Two days of beautiful August weather and more animals than you could imagine, it was the perfect event to bring everyone together.
During what is said to be one of the hardest times the UK has seen this century, Lagan’s Foundation stayed open with staff putting their own health on the line to make sure the children and families of the Northwest who they supported still had the help they needed to get through lockdown.
Lagan’s Foundations chief executive, Carren Bell said “I guess we have all experienced some form of cabin fever over the lockdown period but imagine how much worse that is for children in need and their families. Upsetting routines can have devastating consequences for the child, as can a lack of socialisation with other young people. Then there are the parents. Caring for any child 24/7 is difficult. Looking after one whose whole life depends on the help of others plus caring for their siblings is a huge challenge.”
Studies from the Children’s Commissioner of England states; “Even before the Covid pandemic, we faced an epidemic of children’s mental health problems in England and a children’s mental health service that, though improving significantly, was still unable to provide the help hundreds of thousands of children required.”
With restrictions in England beginning to lift, both adults and children are now able to move back towards a life with a bit of normality.

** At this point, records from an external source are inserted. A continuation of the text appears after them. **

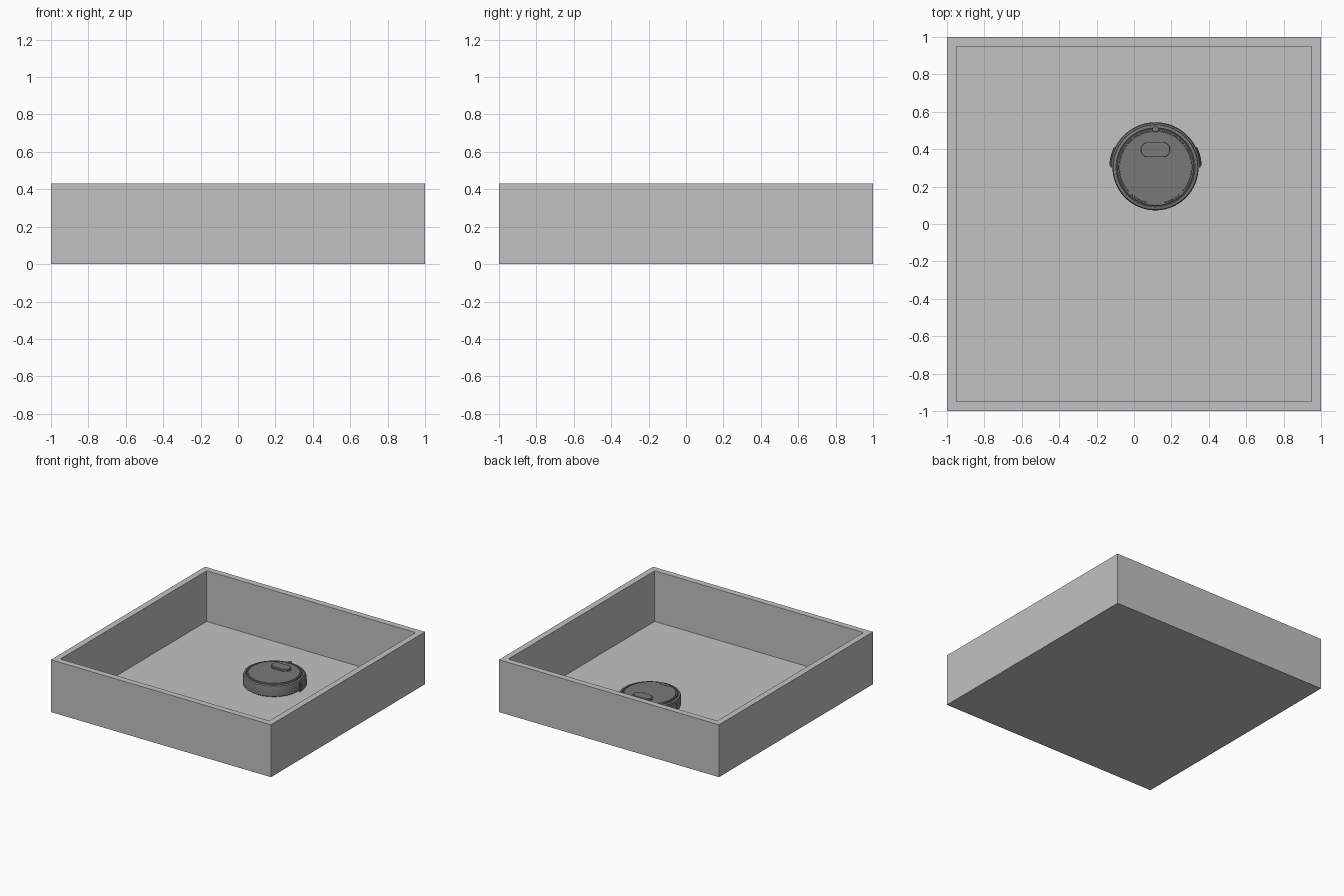
import bpy, bmesh, math
from mathutils import Matrix, Vector

old = bpy.data.objects.get("Cube")
if old:
    bpy.data.objects.remove(old, do_unlink=True)

CX, CY = 0.115, 0.303      # centre of the robot vacuum
FLOOR = 0.014


def material(name, value):
    m = bpy.data.materials.new(name)
    m.use_nodes = True
    m.diffuse_color = (value, value, value, 1)
    m.node_tree.nodes["Principled BSDF"].inputs["Base Color"].default_value = (value, value, value, 1)
    return m


GREY = material("light grey", 0.54)
CHARCOAL = material("charcoal", 0.19)


def finish(name, bm, mat, smooth=True):
    bmesh.ops.recalc_face_normals(bm, faces=bm.faces)
    me = bpy.data.meshes.new(name)
    bm.to_mesh(me)
    bm.free()
    ob = bpy.data.objects.new(name, me)
    bpy.context.collection.objects.link(ob)
    me.materials.append(mat)
    if smooth:
        bpy.ops.object.select_all(action='DESELECT')
        ob.select_set(True)
        bpy.context.view_layer.objects.active = ob
        bpy.ops.object.shade_smooth_by_angle(angle=math.radians(30))
    return ob


def lathe(name, profile, start=0, end=360, steps=96):
    """Turn an (r, z) profile about the vacuum's axis; partial turns get end caps."""
    bm = bmesh.new()
    full = end - start >= 360
    verts = [bm.verts.new((r, 0, z)) for r, z in profile]
    n = len(verts)
    if full:
        geom = verts + [bm.edges.new((verts[i], verts[i + 1])) for i in range(n - 1)]
    else:
        face = bm.faces.new(verts)
        geom = verts + list(face.edges) + [face]
    bmesh.ops.rotate(bm, verts=verts, cent=(0, 0, 0),
                     matrix=Matrix.Rotation(math.radians(start), 3, 'Z'))
    bmesh.ops.spin(bm, geom=geom, axis=(0, 0, 1), cent=(0, 0, 0),
                   angle=math.radians(end - start), steps=steps)
    bmesh.ops.remove_doubles(bm, verts=bm.verts, dist=1e-5)
    bmesh.ops.translate(bm, verts=bm.verts, vec=(CX, CY, 0))
    return finish(name, bm, CHARCOAL)


def rounded_plate(name, x, y, w, d, z0, z1, radius, bevel=0.0):
    """Upright plate with rounded corners, placed relative to the vacuum's centre."""
    bm = bmesh.new()
    pts = []
    for k, (sx, sy) in enumerate([(1, 1), (-1, 1), (-1, -1), (1, -1)]):
        for i in range(9):
            a = math.radians(90 * k + i * 11.25)
            pts.append((CX + x + sx * (w / 2 - radius) + radius * math.cos(a),
                        CY + y + sy * (d / 2 - radius) + radius * math.sin(a), z0))
    face = bm.faces.new([bm.verts.new(p) for p in pts])
    bmesh.ops.remove_doubles(bm, verts=bm.verts, dist=1e-5)
    face = bm.faces[:][0]
    ext = bmesh.ops.extrude_face_region(bm, geom=[face])["geom"]
    top = [g for g in ext if isinstance(g, bmesh.types.BMVert)]
    bmesh.ops.translate(bm, verts=top, vec=(0, 0, z1 - z0))
    ob = finish(name, bm, CHARCOAL)
    if bevel:
        mod = ob.modifiers.new("soft edge", 'BEVEL')
        mod.width, mod.segments = bevel, 3
    return ob


# Walled tray: block with the top inset and sunk to the floor
bm = bmesh.new()
bmesh.ops.create_cube(bm, size=1, matrix=Matrix.Translation((0, 0, 0.215)) @ Matrix.Diagonal((2, 2, 0.43, 1)))
bm.normal_update()
top = max(bm.faces, key=lambda f: f.calc_center_median().z)
bmesh.ops.inset_individual(bm, faces=[top], thickness=0.072)
inner = bmesh.ops.extrude_discrete_faces(bm, faces=[top])["faces"][0]
bmesh.ops.translate(bm, verts=inner.verts[:], vec=(0, 0, FLOOR - 0.43))
finish("walled_tray", bm, GREY, smooth=False)

# Round body with stepped rim
lathe("vacuum_body", [(0, 0.026), (0.215, 0.026), (0.230, 0.036), (0.230, 0.108),
                      (0.226, 0.118), (0.219, 0.122), (0.211, 0.122),
                      (0.209, 0.116), (0, 0.116)])

# Lid with a shallow ring groove
lathe("vacuum_lid", [(0, 0.115), (0.206, 0.115), (0.206, 0.124), (0.203, 0.127),
                     (0.197, 0.127), (0.196, 0.124), (0.193, 0.124),
                     (0.192, 0.128), (0, 0.128)])

# Bumper around the rear half, with wider shoulders at its ends
lathe("bumper", [(0.222, 0.030), (0.238, 0.030), (0.241, 0.036), (0.241, 0.098),
                 (0.236, 0.110), (0.222, 0.114)], 0, 180, 64)
for side, start in (("left", 2), ("right", 154)):
    lathe(side + "_bumper_shoulder", [(0.230, 0.036), (0.244, 0.036), (0.247, 0.042),
                                      (0.247, 0.090), (0.243, 0.097), (0.230, 0.099)],
          start, start + 24, 12)

# Sensor turret with a thin base outline
rounded_plate("turret_base", 0, 0.094, 0.168, 0.092, 0.126, 0.131, 0.046)
rounded_plate("sensor_turret", 0, 0.094, 0.156, 0.080, 0.128, 0.145, 0.039, 0.004)

# Rear button and front latch on the lid
rounded_plate("rear_button", 0, 0.204, 0.036, 0.030, 0.120, 0.136, 0.014, 0.003)
rounded_plate("front_latch", 0, -0.185, 0.092, 0.026, 0.124, 0.130, 0.004)

# Wheels and caster under the body
def wheel(name, x, y, r, w):
    bm = bmesh.new()
    place = Matrix.Translation((CX + x, CY + y, FLOOR + r)) @ Matrix.Rotation(math.pi / 2, 4, 'Y')
    bmesh.ops.create_cone(bm, cap_ends=True, segments=24, radius1=r, radius2=r, depth=w, matrix=place)
    finish(name, bm, CHARCOAL)


for side, s in (("left", 1), ("right", -1)):
    wheel(side + "_wheel", s * 0.14, 0, 0.034, 0.03)
wheel("caster", 0, 0.15, 0.018, 0.025)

One of many Lagan’s carers, Michelle Kaye; who has worked throughout lockdown to take care of children and supporting their families has said: “I look after young people at very different stages of their lives and their development – a 17-year-old with severe speech and mobility problems and a 2-year-old who is fitted with a feeding tube. Both have found the isolation of lockdown, difficult. Our care has at least given them that familiar face to talk to and resulted in their parents being able to get respite and do many of the things other mums and dads take for granted, such as going to the shops.”
Carren Bell, who formed Lagan’s Foundation in 2011 after suffering the loss of her baby due to a heart condition, concluded: “The visit to Chester Zoo was a real landmark for us and marked the end of what has been a difficult time for all. I would like to thank the Greggs Foundation for their grant funding to allow us to put this trip on. I salute our carers for their dedication and bravery, to the parents for their patience and compassion and for the children for hanging on in there and negotiating a time of pandemic – something not many of their forebears have had to face. Here’s to happier times and more days spent with each other.”
With plans to create more events bringing staff and families together, keep an eye out for more stories and adventures with Lagans.